  • Drivers and passengers who frequently stop and leave their vehicles or deliver property from their vehicles if the vehicle’s speed between stops is 20 mph or less;
  • Property carrying vehicles used for agricultural purpose in intrastate commerce;
  • Motor vehicles that are not required to be equipped with seat belts under federal law;
  • Occupants of a motor home other than the driver and front seat passengers;
  • Persons in the custody of a law enforcement officer who are being transported in the back of a law enforcement vehicle; and
  • Passengers of a residential garbage or recycling truck while the truck is operating during collection rounds.

 

2. A motor vehicle may not be stopped for a back-seat passenger’s failure to buckle up.

A law enforcement officer who has reasonable grounds to believe that a driver or front seat passenger does not have a seat belt properly fastened about his or her body may stop the car to investigate.  A law enforcement officer who has reasonable grounds to believe that a rear seat occupant is not wearing a seat belt may not. That’s because G.S. 20-135.2A(d1) categorizes the failure to buckle up in the back seat as a secondary violation for which a vehicle may not be stopped. A law enforcement officer who has lawfully stopped a vehicle for another reason and learns in the process of a rear seat belt violation may, of course, cite the driver for this offense. Nearly as many charges were issued for unbuckled rear seat passengers in 2015 (12,847) as there were for unrestrained front-seat passengers (13,808). Charges for both categories were vastly outnumbered by the 108,320 charges issued for unbuckled drivers that year.

3. You need a statute book and a calculator to figure out the penalty for front seat violations.

The monetary penalty for a seat belt violation has significantly increased since seat belt use was first mandated.

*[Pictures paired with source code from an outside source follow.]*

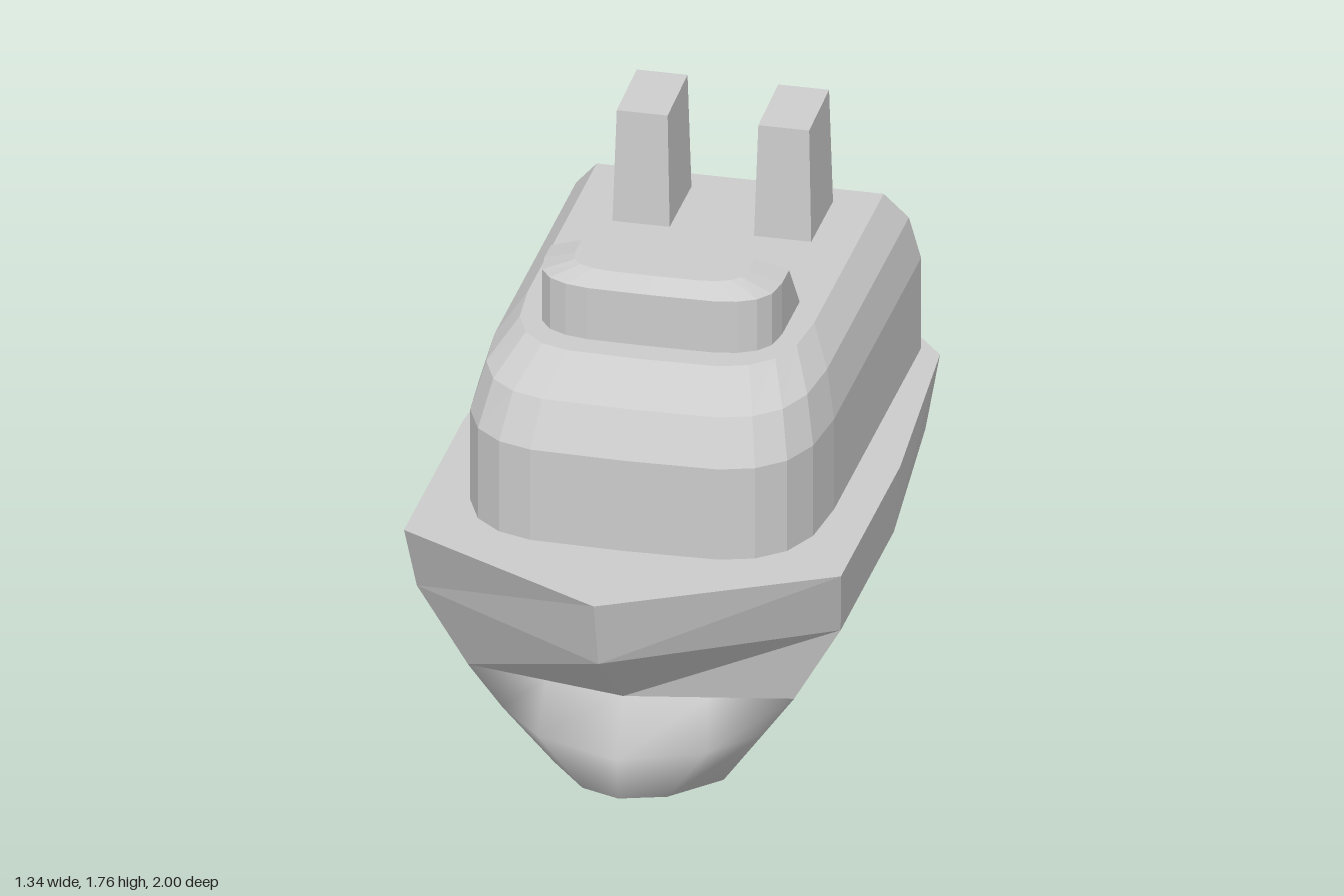
import * as THREE from 'three';
import { mergeVertices } from 'three/addons/utils/BufferGeometryUtils.js';

// Full ring from a half outline (stern to bow, last point on the centre line)
const mirror = half => half.concat(half.slice(0, -1).reverse().map(([x, y, z]) => [-x, y, z]));

// Skin a stack of rings, bottom to top, with optional flat caps
function loft(rings, { top = true, bottom = true, smooth = false } = {}) {
  const pos = [];
  const V = p => new THREE.Vector3(...p);
  const tri = (a, b, c) => {
    if (V(b).sub(V(a)).cross(V(c).sub(V(a))).length() > 1e-7) pos.push(...a, ...b, ...c);
  };
  const n = rings[0].length;
  for (let k = 0; k < rings.length - 1; k++) {
    const a = rings[k], b = rings[k + 1];
    for (let i = 0; i < n; i++) {
      const j = (i + 1) % n;
      tri(a[i], b[i], a[j]);
      tri(a[j], b[i], b[j]);
    }
  }
  const cap = (ring, up) => {
    const c = [0, 1, 2].map(d => ring.reduce((s, p) => s + p[d], 0) / n);
    for (let i = 0; i < n; i++) {
      const p = ring[i], q = ring[(i + 1) % n];
      if (up) tri(c, q, p); else tri(c, p, q);
    }
  };
  if (bottom) cap(rings[0], false);
  if (top) cap(rings[rings.length - 1], true);
  let g = new THREE.BufferGeometry();
  g.setAttribute('position', new THREE.Float32BufferAttribute(pos, 3));
  if (smooth) g = mergeVertices(g);
  g.computeVertexNormals();
  return g;
}

// Outline with square back corners and a rounded front
const FRONT = [[1, 1], [0.965, 0.55], [0.87, 0.27], [0.72, 0.1], [0.53, 0.02], [0, 0]];
const roundedRing = (y, w, front, back, depth) =>
  mirror([[w, y, back], ...FRONT.map(([fx, fz]) => [w * fx, y, front - depth * fz])]);

export function createModel() {
  const group = new THREE.Group();
  const flat = new THREE.MeshStandardMaterial({ color: 0xcccccc, flatShading: true });
  const soft = new THREE.MeshStandardMaterial({ color: 0xcccccc });
  const add = (name, geometry, material = flat) => {
    const mesh = new THREE.Mesh(geometry, material);
    mesh.name = name;
    group.add(mesh);
    return mesh;
  };

  // Faceted upper hull with pointed bow and chamfered transom
  add('upperHull', loft([
    [[0.34, 0.385, -0.935], [0.4, 0.39, -0.7], [0.49, 0.39, -0.13], [0.5, 0.39, 0.52], [0, 0.39, 0.62]],
    [[0.49, 0.65, -0.985], [0.58, 0.65, -0.83], [0.65, 0.65, -0.13], [0.65, 0.65, 0.55], [0, 0.65, 0.94]],
    [[0.52, 0.87, -1], [0.61, 0.87, -0.89], [0.67, 0.87, -0.13], [0.67, 0.87, 0.63], [0, 0.87, 1]],
  ].map(mirror)));

  // Smooth lower hull: keel, chine, belly and waterline
  add('lowerHull', loft([
    [[0, 0.08, -0.49], [0, 0.03, -0.36], [0, 0, -0.14], [0, 0, 0.41], [0, 0.04, 0.55], [0, 0.08, 0.685]],
    [[0.08, 0.12, -0.53], [0.17, 0.07, -0.4], [0.27, 0.045, -0.13], [0.26, 0.045, 0.42], [0.13, 0.06, 0.6], [0, 0.08, 0.685]],
    [[0.15, 0.27, -0.61], [0.28, 0.26, -0.5], [0.41, 0.25, -0.13], [0.4, 0.25, 0.5], [0.26, 0.24, 0.64], [0, 0.22, 0.71]],
    [[0.34, 0.385, -0.935], [0.4, 0.39, -0.7], [0.49, 0.39, -0.13], [0.5, 0.39, 0.52], [0.25, 0.39, 0.57], [0, 0.39, 0.62]],
  ].map(mirror), { top: false, bottom: false, smooth: true }), soft);

  // Main cabin with rounded front and sloping shoulders
  add('cabin', loft([
    roundedRing(0.87, 0.545, 0.615, -0.92, 0.42),
    roundedRing(1.17, 0.545, 0.615, -0.92, 0.42),
    roundedRing(1.305, 0.51, 0.54, -0.91, 0.4),
    roundedRing(1.39, 0.44, 0.37, -0.88, 0.36),
  ], { bottom: false }));

  // Bridge with a slanted rear wall
  add('bridge', loft([
    roundedRing(1.39, 0.365, 0.28, -0.115, 0.17),
    roundedRing(1.56, 0.365, 0.28, 0.02, 0.17),
    roundedRing(1.6, 0.265, 0.23, 0.045, 0.1),
  ], { bottom: false }));

  // Two tapered funnels
  for (const [name, side] of [['leftFunnel', 1], ['rightFunnel', -1]]) {
    const box = (w, yb, yf, back, front) => [[w, yb, back], [w, yf, front], [-w, yf, front], [-w, yb, back]];
    const funnel = add(name, loft([
      box(0.088, 1.38, 1.38, -0.795, -0.515),
      box(0.078, 1.765, 1.752, -0.785, -0.53),
    ]));
    funnel.position.x = side * 0.217;
  }
  return group;
}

Back in 1986, a violation of the seat belt law (then, as now, an infraction) was punishable by a fine of $25. No court costs were assessed. Today, the penalty for a front-seat occupant’s failure to wear a seat belt is $25.50 plus $153.50 in district court costs. That’s a total of $179.

It is much simpler to calculate the costs of a rear seat violation. The penalty is a flat $10 and no costs may be assessed.

Are statutory amendments on the horizon? 

The Child Fatality Task Force, a legislative study commission, has recommended that law enforcement officers be permitted to stop vehicles for a back seat passenger’s failure to wear a seat belt and that the fine for back seat violations be increased to $25.  The task force contends that these changes are necessary to meet occupant protection criteria established by the National Highway Traffic Safety Administration and to shore up certain federal funds. The task force further contends that making rear seat belt requirements a primary enforcement violation will increase seat belt usage. The group cites research findings that a greater percentage of fatal and serious injuries occur to unrestrained rear seat occupants than to unrestrained front seat occupants. It also states an unrestrained back seat passenger can injure a front seat passenger in a crash.

If the legislature adopts these or other changes to the seat belt laws, I’ll be sure to note them on the blog.